Saturday, February 25, 2012

Morning Ritual

Early in the morning,  I carry a cup of tea to my study and sit down at my Great Grandmother Ulmer's mahogany desk. This month, sunrise is about 30 minutes away. Although I couldn't see into the dark on Monday morning, I heard a gentle rain falling on the roof. Tuesday, pink and peach streaks in the eastern sky promised a dry bright day. Thursday, the sunrise reflected off the bare tree limbs and gray blue of the northwest sky before the sky turned a dull gray.  

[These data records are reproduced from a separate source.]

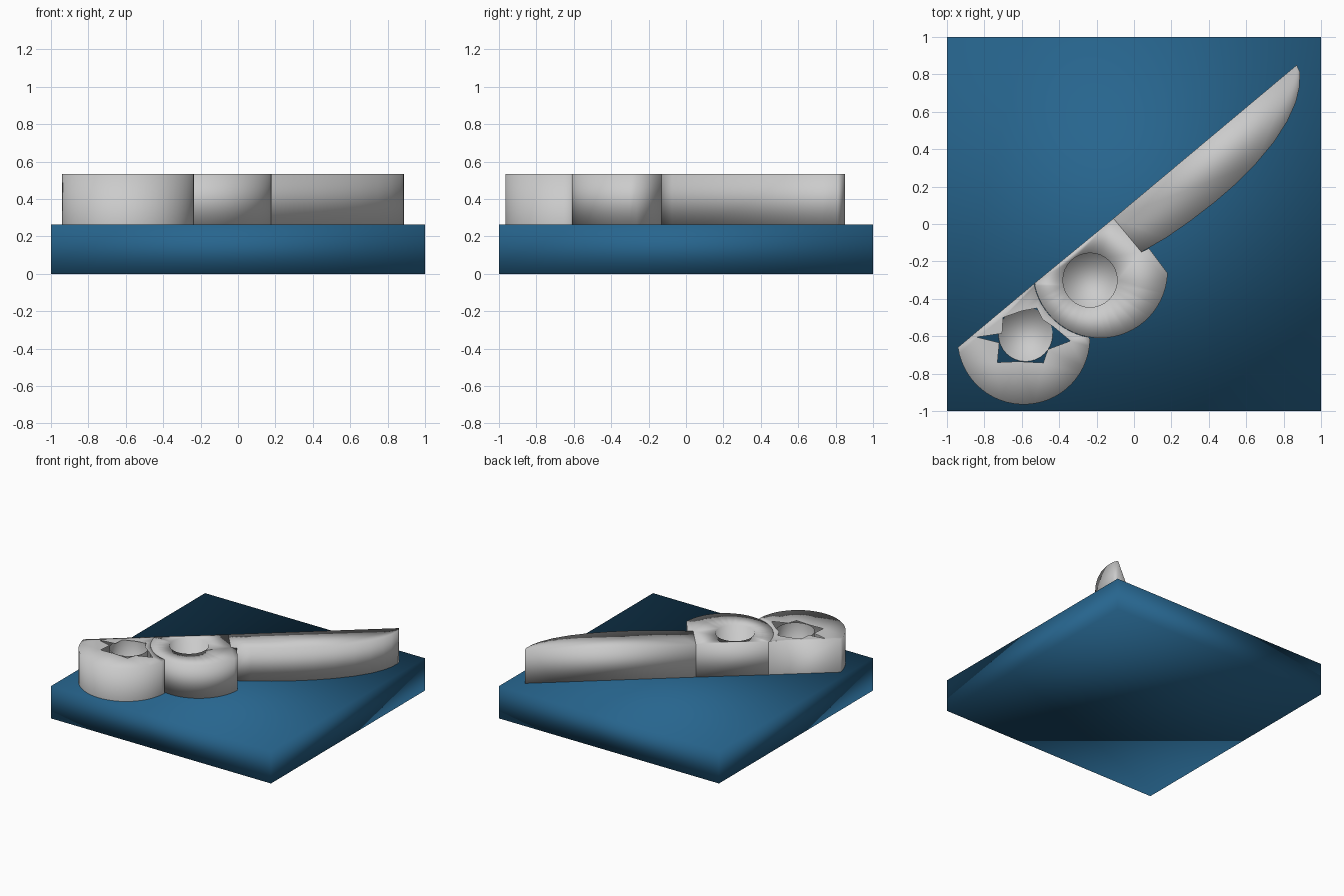
import bpy, bmesh
from math import cos, sin, radians

if "Cube" in bpy.data.objects:
    bpy.data.objects.remove(bpy.data.objects["Cube"])

Z0, Z1 = 0.265, 0.535


def arc(cx, cy, r, a0, a1, n):
    """n + 1 points along an arc, angles in degrees."""
    pts = []
    for i in range(n + 1):
        a = radians(a0 + (a1 - a0) * i / n)
        pts.append((cx + r * cos(a), cy + r * sin(a)))
    return pts


def wall(bm, pts, z0, z1):
    """Vertical wall; outward normals for counter-clockwise points."""
    low = [bm.verts.new((x, y, z0)) for x, y in pts]
    top = [bm.verts.new((x, y, z1)) for x, y in pts]
    n = len(pts)
    for i in range(n):
        j = (i + 1) % n
        bm.faces.new((low[i], low[j], top[j], top[i]))
    return low, top


def loop_edges(bm, vs):
    return [bm.edges.get((vs[i - 1], vs[i])) for i in range(len(vs))]


def solid(name, outline, hole=None, opening=None, bottom=True):
    """Prism with an optional cup-shaped hole; opening cuts the top wider."""
    bm = bmesh.new()
    low, top = wall(bm, outline, Z0, Z1)
    edges = loop_edges(bm, top)
    if hole:
        hlow, htop = wall(bm, hole[::-1], Z0 + 0.006, Z1)
        bm.faces.new(hlow[::-1])
        if opening:
            ring = [bm.verts.new((x, y, Z1)) for x, y in opening]
            edges += [bm.edges.new((ring[i - 1], ring[i])) for i in range(len(ring))]
        else:
            edges += loop_edges(bm, htop)
    res = bmesh.ops.triangle_fill(bm, use_beauty=True, use_dissolve=False,
                                  edges=edges, normal=(0, 0, 1))
    for f in res["geom"]:
        if isinstance(f, bmesh.types.BMFace):
            f.normal_update()
            if f.normal.z < 0:
                f.normal_flip()
    if bottom:
        bm.faces.new(low[::-1])
    me = bpy.data.meshes.new(name)
    bm.to_mesh(me)
    bm.free()
    ob = bpy.data.objects.new(name, me)
    bpy.context.collection.objects.link(ob)
    me.shade_smooth()
    return ob


# Blue base plate
bpy.ops.mesh.primitive_cube_add(size=1, location=(0, 0, Z0 / 2))
plate = bpy.context.object
plate.name = "base_plate"
plate.scale = (2, 2, Z0)
bpy.ops.object.transform_apply(location=True, rotation=False, scale=True)
bpy.ops.object.shade_smooth()
blue = bpy.data.materials.new("blue")
blue.diffuse_color = (0.02, 0.13, 0.27, 1)
blue.use_nodes = True
blue.node_tree.nodes["Principled BSDF"].inputs["Base Color"].default_value = blue.diffuse_color
plate.data.materials.append(blue)

# Curved blade
solid("blade", [(-0.11, 0.03), (0.04, -0.15), (0.17, -0.075), (0.30, 0.015),
                (0.43, 0.115), (0.54, 0.21), (0.65, 0.32), (0.75, 0.44),
                (0.82, 0.55), (0.865, 0.65), (0.884, 0.73), (0.888, 0.81),
                (0.87, 0.85)])

# Front handle with round finger hole
solid("front_handle",
      [(-0.11, 0.03), (-0.53, -0.315)]
      + arc(-0.18, -0.25, 0.36, 193, 358, 28)
      + [(0.08, -0.13), (0.04, -0.15)],
      hole=arc(-0.235, -0.30, 0.145, 0, 348.75, 31))

# Rear handle with finger hole inside a star-shaped opening
star = [(-0.84, -0.605), (-0.72, -0.635), (-0.73, -0.74), (-0.62, -0.735),
        (-0.485, -0.742), (-0.46, -0.67), (-0.34, -0.625), (-0.43, -0.55),
        (-0.49, -0.51), (-0.52, -0.45), (-0.60, -0.465), (-0.70, -0.50),
        (-0.705, -0.585)]
solid("rear_handle",
      arc(-0.59, -0.61, 0.355, 188, 359, 28)
      + arc(-0.18, -0.25, 0.361, 260, 193, 12)
      + [(-0.53, -0.315)],
      hole=arc(-0.58, -0.59, 0.145, 0, 348.75, 31),
      opening=star, bottom=False)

Some mornings I scribble a line in my journal before picking up a piece of writing. Toward the end of the work week when I'm too tired to knead words into sentences, I prop my feet up on a nearby chair, sip hot tea, and listen to the quiet. On those mornings, I often read from a book of poetry, marking my favorites with small post-it notes. I marvel at the way a poem tells a story on a page or two. Sometimes I lay the book on my desk and imagine the poet choosing her words. Why did she select gnaw instead of chew? Verbs like dance, hone, descend, pierce, swoop, and swoon paint vivid pictures. I use a pencil to mark phrases like "lapping water on the shore" which convey meaning through sound. Carefully selected words, the cadence of lines, and the space between stanzas bring a measure of peace to the beginning of my day.

The last few weeks, I've been reading "Dirt Songs: A Plains Duet" by Twyla M. Hansen and Linda M. Hasselstrom. While Hansen lives on the edge of Lincoln, Ne. and Hasselstrom in western South Dakota, both women are keen observers of life on the Great Plains. They write about things that matter to me; the seasons, family, friends, fellow human beings, animals, insects, plants, and weather.  Some poems made me smile.  In "Swiss Cheese," Hansen pokes fun at unnecessary federal regulations while Hasselstrom unceremoniously tells "The Relatives Who Live in My Head" to "buzz off"as she prepares Thanksgiving dinner.  Other poems, like Hansen's "Bread," in which she finds a sacred moment in home baked bread or Hasselstrom's musings about her father while "Ice Skating on the Dam" touched my heart. All of their poems are honest, gritty reflections which combine ordinary days and extraordinary moments. This book is indeed a duet, nurtured by a deep understanding of the written word and common ground shared by all.